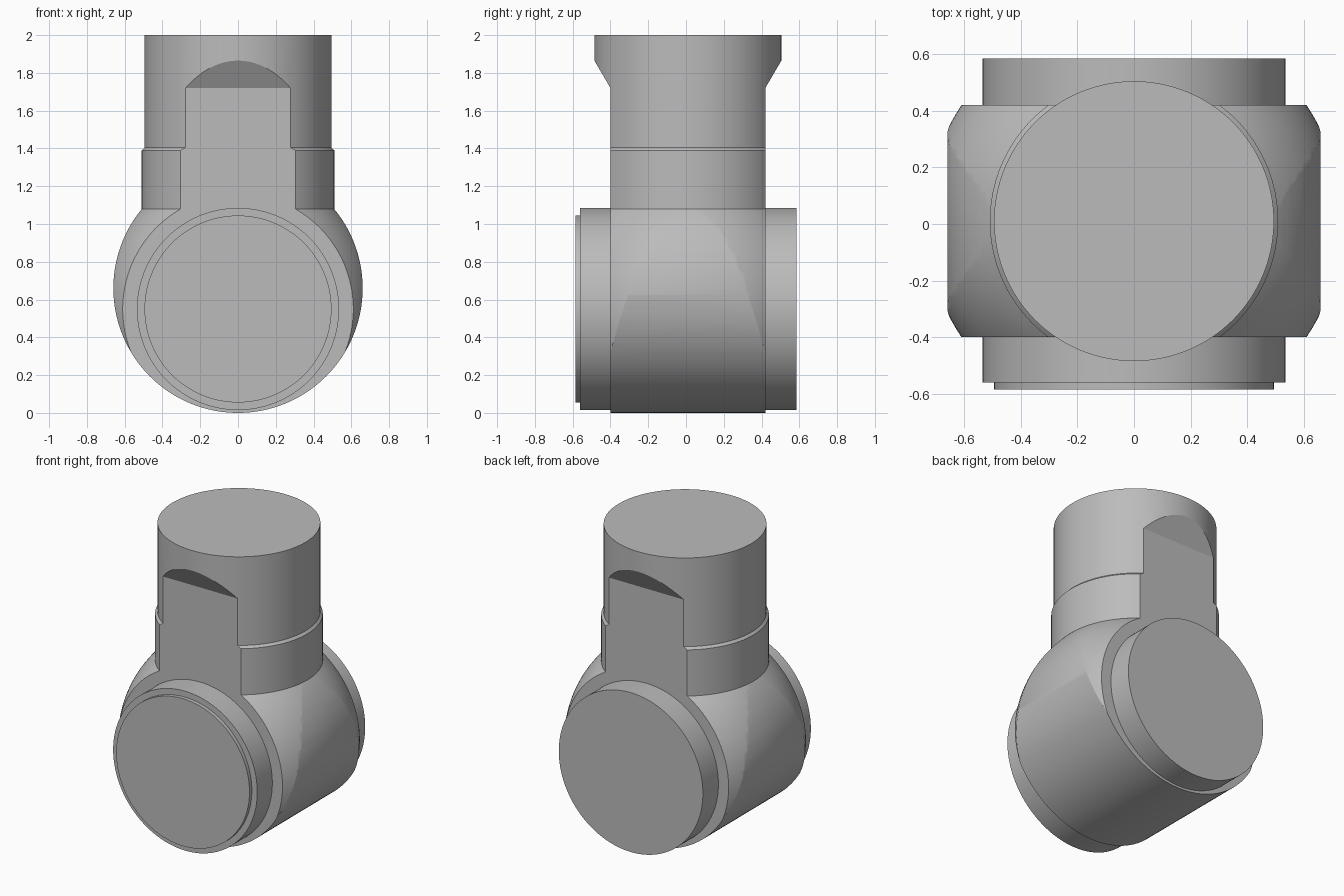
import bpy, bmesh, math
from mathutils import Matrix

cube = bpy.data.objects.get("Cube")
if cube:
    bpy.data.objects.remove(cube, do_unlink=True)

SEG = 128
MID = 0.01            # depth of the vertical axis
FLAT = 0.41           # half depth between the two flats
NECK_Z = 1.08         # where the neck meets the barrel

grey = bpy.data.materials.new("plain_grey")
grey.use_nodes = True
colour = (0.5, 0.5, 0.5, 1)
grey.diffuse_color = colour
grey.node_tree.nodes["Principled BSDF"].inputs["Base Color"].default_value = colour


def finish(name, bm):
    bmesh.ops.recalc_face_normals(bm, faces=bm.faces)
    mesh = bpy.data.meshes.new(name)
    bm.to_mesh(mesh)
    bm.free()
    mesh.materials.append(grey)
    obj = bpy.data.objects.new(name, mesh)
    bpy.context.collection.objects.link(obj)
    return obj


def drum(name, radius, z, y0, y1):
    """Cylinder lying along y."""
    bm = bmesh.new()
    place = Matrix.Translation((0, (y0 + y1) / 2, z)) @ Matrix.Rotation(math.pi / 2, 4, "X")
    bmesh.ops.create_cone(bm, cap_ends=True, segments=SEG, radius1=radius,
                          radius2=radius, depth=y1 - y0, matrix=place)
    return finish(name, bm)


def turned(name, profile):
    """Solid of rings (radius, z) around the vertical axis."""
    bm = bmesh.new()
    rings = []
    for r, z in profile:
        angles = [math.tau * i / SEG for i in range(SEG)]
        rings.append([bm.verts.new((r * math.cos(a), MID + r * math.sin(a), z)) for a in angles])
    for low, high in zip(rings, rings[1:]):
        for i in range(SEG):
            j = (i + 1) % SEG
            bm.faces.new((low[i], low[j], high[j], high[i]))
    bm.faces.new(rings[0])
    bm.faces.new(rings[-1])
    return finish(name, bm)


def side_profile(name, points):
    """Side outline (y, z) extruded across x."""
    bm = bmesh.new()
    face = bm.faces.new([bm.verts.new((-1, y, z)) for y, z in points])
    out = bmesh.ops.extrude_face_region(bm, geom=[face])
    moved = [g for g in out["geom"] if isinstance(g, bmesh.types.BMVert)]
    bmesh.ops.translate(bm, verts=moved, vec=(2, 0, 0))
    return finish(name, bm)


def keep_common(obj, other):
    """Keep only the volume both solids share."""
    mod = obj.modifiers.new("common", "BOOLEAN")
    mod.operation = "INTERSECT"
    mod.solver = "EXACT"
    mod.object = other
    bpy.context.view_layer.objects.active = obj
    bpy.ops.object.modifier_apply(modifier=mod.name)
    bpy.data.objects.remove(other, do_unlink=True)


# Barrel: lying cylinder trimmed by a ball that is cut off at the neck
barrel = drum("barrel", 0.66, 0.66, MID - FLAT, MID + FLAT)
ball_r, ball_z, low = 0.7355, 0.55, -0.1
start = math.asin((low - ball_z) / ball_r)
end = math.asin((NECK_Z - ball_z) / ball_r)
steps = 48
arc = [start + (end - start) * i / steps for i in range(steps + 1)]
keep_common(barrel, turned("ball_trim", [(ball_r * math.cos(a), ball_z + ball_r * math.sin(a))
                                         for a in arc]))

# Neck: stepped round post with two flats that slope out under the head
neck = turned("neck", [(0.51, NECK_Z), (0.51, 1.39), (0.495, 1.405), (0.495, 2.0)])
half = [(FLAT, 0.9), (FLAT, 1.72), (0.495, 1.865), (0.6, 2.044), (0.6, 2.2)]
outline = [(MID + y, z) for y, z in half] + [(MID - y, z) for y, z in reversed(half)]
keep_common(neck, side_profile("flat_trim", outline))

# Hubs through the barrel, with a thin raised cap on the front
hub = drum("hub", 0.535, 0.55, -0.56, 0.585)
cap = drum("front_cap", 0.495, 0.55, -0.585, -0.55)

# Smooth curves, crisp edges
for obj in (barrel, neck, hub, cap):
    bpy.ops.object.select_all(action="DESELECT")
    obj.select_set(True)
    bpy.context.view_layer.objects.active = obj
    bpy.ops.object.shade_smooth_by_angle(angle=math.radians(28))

◆ ◆ ◆ ◆ ◆

Brief: Go through the material and set it down again exactly, but without any pictures.

Result of the task:
import bpy, bmesh, math
from mathutils import Matrix

cube = bpy.data.objects.get("Cube")
if cube:
    bpy.data.objects.remove(cube, do_unlink=True)

SEG = 128
MID = 0.01            # depth of the vertical axis
FLAT = 0.41           # half depth between the two flats
NECK_Z = 1.08         # where the neck meets the barrel

grey = bpy.data.materials.new("plain_grey")
grey.use_nodes = True
colour = (0.5, 0.5, 0.5, 1)
grey.diffuse_color = colour
grey.node_tree.nodes["Principled BSDF"].inputs["Base Color"].default_value = colour


def finish(name, bm):
    bmesh.ops.recalc_face_normals(bm, faces=bm.faces)
    mesh = bpy.data.meshes.new(name)
    bm.to_mesh(mesh)
    bm.free()
    mesh.materials.append(grey)
    obj = bpy.data.objects.new(name, mesh)
    bpy.context.collection.objects.link(obj)
    return obj


def drum(name, radius, z, y0, y1):
    """Cylinder lying along y."""
    bm = bmesh.new()
    place = Matrix.Translation((0, (y0 + y1) / 2, z)) @ Matrix.Rotation(math.pi / 2, 4, "X")
    bmesh.ops.create_cone(bm, cap_ends=True, segments=SEG, radius1=radius,
                          radius2=radius, depth=y1 - y0, matrix=place)
    return finish(name, bm)


def turned(name, profile):
    """Solid of rings (radius, z) around the vertical axis."""
    bm = bmesh.new()
    rings = []
    for r, z in profile:
        angles = [math.tau * i / SEG for i in range(SEG)]
        rings.append([bm.verts.new((r * math.cos(a), MID + r * math.sin(a), z)) for a in angles])
    for low, high in zip(rings, rings[1:]):
        for i in range(SEG):
            j = (i + 1) % SEG
            bm.faces.new((low[i], low[j], high[j], high[i]))
    bm.faces.new(rings[0])
    bm.faces.new(rings[-1])
    return finish(name, bm)


def side_profile(name, points):
    """Side outline (y, z) extruded across x."""
    bm = bmesh.new()
    face = bm.faces.new([bm.verts.new((-1, y, z)) for y, z in points])
    out = bmesh.ops.extrude_face_region(bm, geom=[face])
    moved = [g for g in out["geom"] if isinstance(g, bmesh.types.BMVert)]
    bmesh.ops.translate(bm, verts=moved, vec=(2, 0, 0))
    return finish(name, bm)


def keep_common(obj, other):
    """Keep only the volume both solids share."""
    mod = obj.modifiers.new("common", "BOOLEAN")
    mod.operation = "INTERSECT"
    mod.solver = "EXACT"
    mod.object = other
    bpy.context.view_layer.objects.active = obj
    bpy.ops.object.modifier_apply(modifier=mod.name)
    bpy.data.objects.remove(other, do_unlink=True)


# Barrel: lying cylinder trimmed by a ball that is cut off at the neck
barrel = drum("barrel", 0.66, 0.66, MID - FLAT, MID + FLAT)
ball_r, ball_z, low = 0.7355, 0.55, -0.1
start = math.asin((low - ball_z) / ball_r)
end = math.asin((NECK_Z - ball_z) / ball_r)
steps = 48
arc = [start + (end - start) * i / steps for i in range(steps + 1)]
keep_common(barrel, turned("ball_trim", [(ball_r * math.cos(a), ball_z + ball_r * math.sin(a))
                                         for a in arc]))

# Neck: stepped round post with two flats that slope out under the head
neck = turned("neck", [(0.51, NECK_Z), (0.51, 1.39), (0.495, 1.405), (0.495, 2.0)])
half = [(FLAT, 0.9), (FLAT, 1.72), (0.495, 1.865), (0.6, 2.044), (0.6, 2.2)]
outline = [(MID + y, z) for y, z in half] + [(MID - y, z) for y, z in reversed(half)]
keep_common(neck, side_profile("flat_trim", outline))

# Hubs through the barrel, with a thin raised cap on the front
hub = drum("hub", 0.535, 0.55, -0.56, 0.585)
cap = drum("front_cap", 0.495, 0.55, -0.585, -0.55)

# Smooth curves, crisp edges
for obj in (barrel, neck, hub, cap):
    bpy.ops.object.select_all(action="DESELECT")
    obj.select_set(True)
    bpy.context.view_layer.objects.active = obj
    bpy.ops.object.shade_smooth_by_angle(angle=math.radians(28))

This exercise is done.